*** Opening of EXTRACTED MATERIAL ***

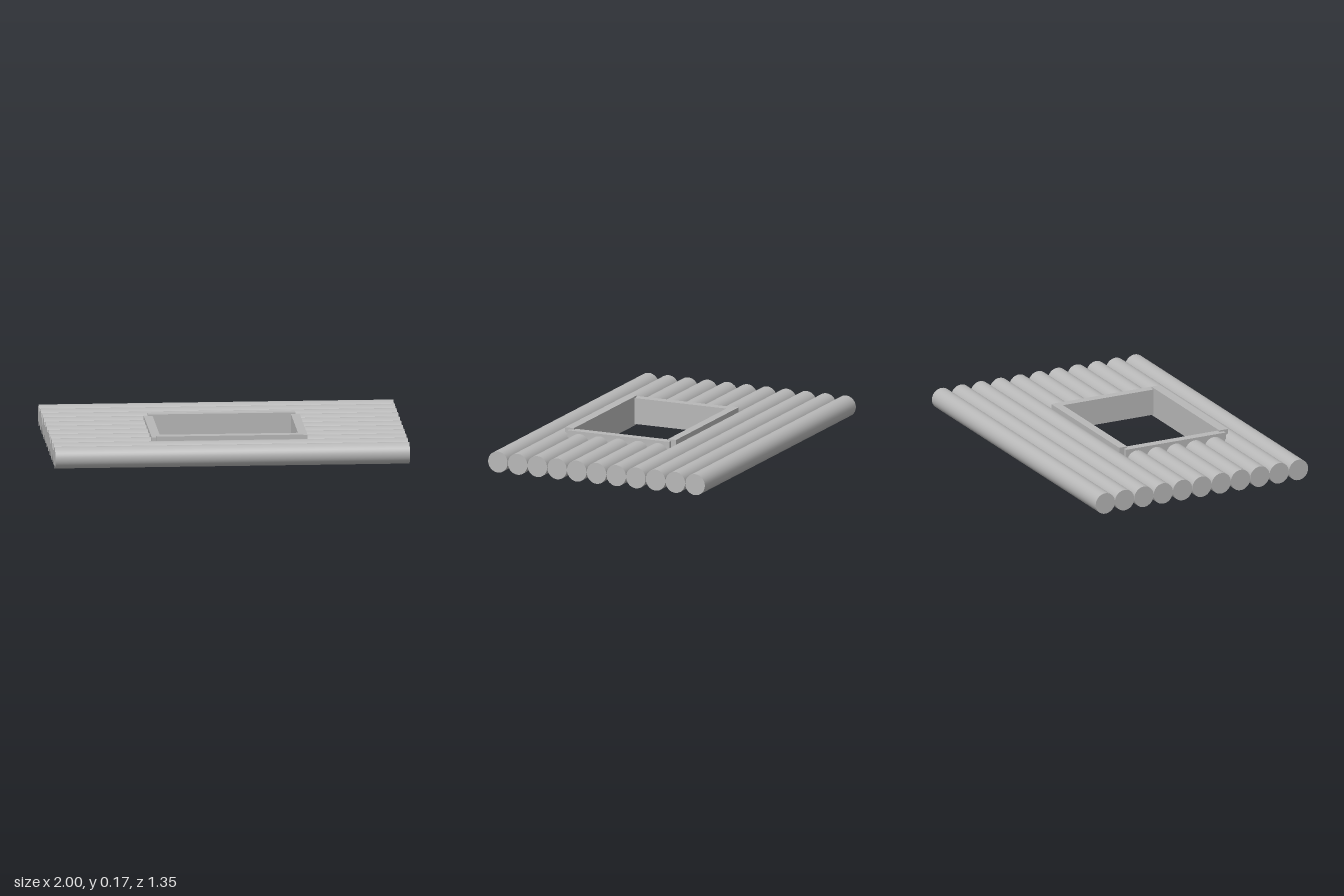
import * as THREE from 'three';

export function createModel() {
  const group = new THREE.Group();
  const grey = new THREE.MeshStandardMaterial({ color: 0xb8b8b8 });
  const MID_Y = 0.084, PITCH = 0.1225, RADIUS = 0.061;

  // A round log lying along x
  function addLog(name, x0, x1, z) {
    const geo = new THREE.CylinderGeometry(RADIUS, RADIUS, x1 - x0, 32);
    geo.rotateZ(Math.PI / 2);
    const log = new THREE.Mesh(geo, grey);
    log.name = name;
    log.position.set((x0 + x1) / 2, MID_Y, z);
    group.add(log);
  }

  // A squared frame board given by its extents
  function addBoard(name, x0, x1, height, z0, z1) {
    const board = new THREE.Mesh(new THREE.BoxGeometry(x1 - x0, height, z1 - z0), grey);
    board.name = name;
    board.position.set((x0 + x1) / 2, MID_Y, (z0 + z1) / 2);
    group.add(board);
  }

  // Eleven logs; the five crossing the opening are cut in two
  for (let i = -5; i <= 5; i++) {
    const z = i * PITCH;
    if (i >= -1 && i <= 3) {
      addLog('shortLogRight', -1, -0.43, z);
      addLog('shortLogLeft', 0.43, 1, z);
    } else {
      addLog('longLog', -1, 1, z);
    }
  }

  // Window frame: side posts, then the deeper head and sill
  addBoard('framePostRight', -0.44, -0.39, 0.15, -0.19, 0.442);
  addBoard('framePostLeft', 0.39, 0.44, 0.15, -0.19, 0.442);
  addBoard('frameHead', -0.415, 0.415, 0.168, -0.22, -0.17);
  addBoard('frameSill', -0.415, 0.415, 0.168, 0.415, 0.47);

  return group;
}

*** Close of EXTRACTED MATERIAL ***

ABOUT THIS TASK :: In your answer, include only the lines above starting at the line that holds "const grey = new" and ending at the line that holds "board.name = name;", copied exactly.

RESPONSE ::
  const grey = new THREE.MeshStandardMaterial({ color: 0xb8b8b8 });
  const MID_Y = 0.084, PITCH = 0.1225, RADIUS = 0.061;

  // A round log lying along x
  function addLog(name, x0, x1, z) {
    const geo = new THREE.CylinderGeometry(RADIUS, RADIUS, x1 - x0, 32);
    geo.rotateZ(Math.PI / 2);
    const log = new THREE.Mesh(geo, grey);
    log.name = name;
    log.position.set((x0 + x1) / 2, MID_Y, z);
    group.add(log);
  }

  // A squared frame board given by its extents
  function addBoard(name, x0, x1, height, z0, z1) {
    const board = new THREE.Mesh(new THREE.BoxGeometry(x1 - x0, height, z1 - z0), grey);
    board.name = name;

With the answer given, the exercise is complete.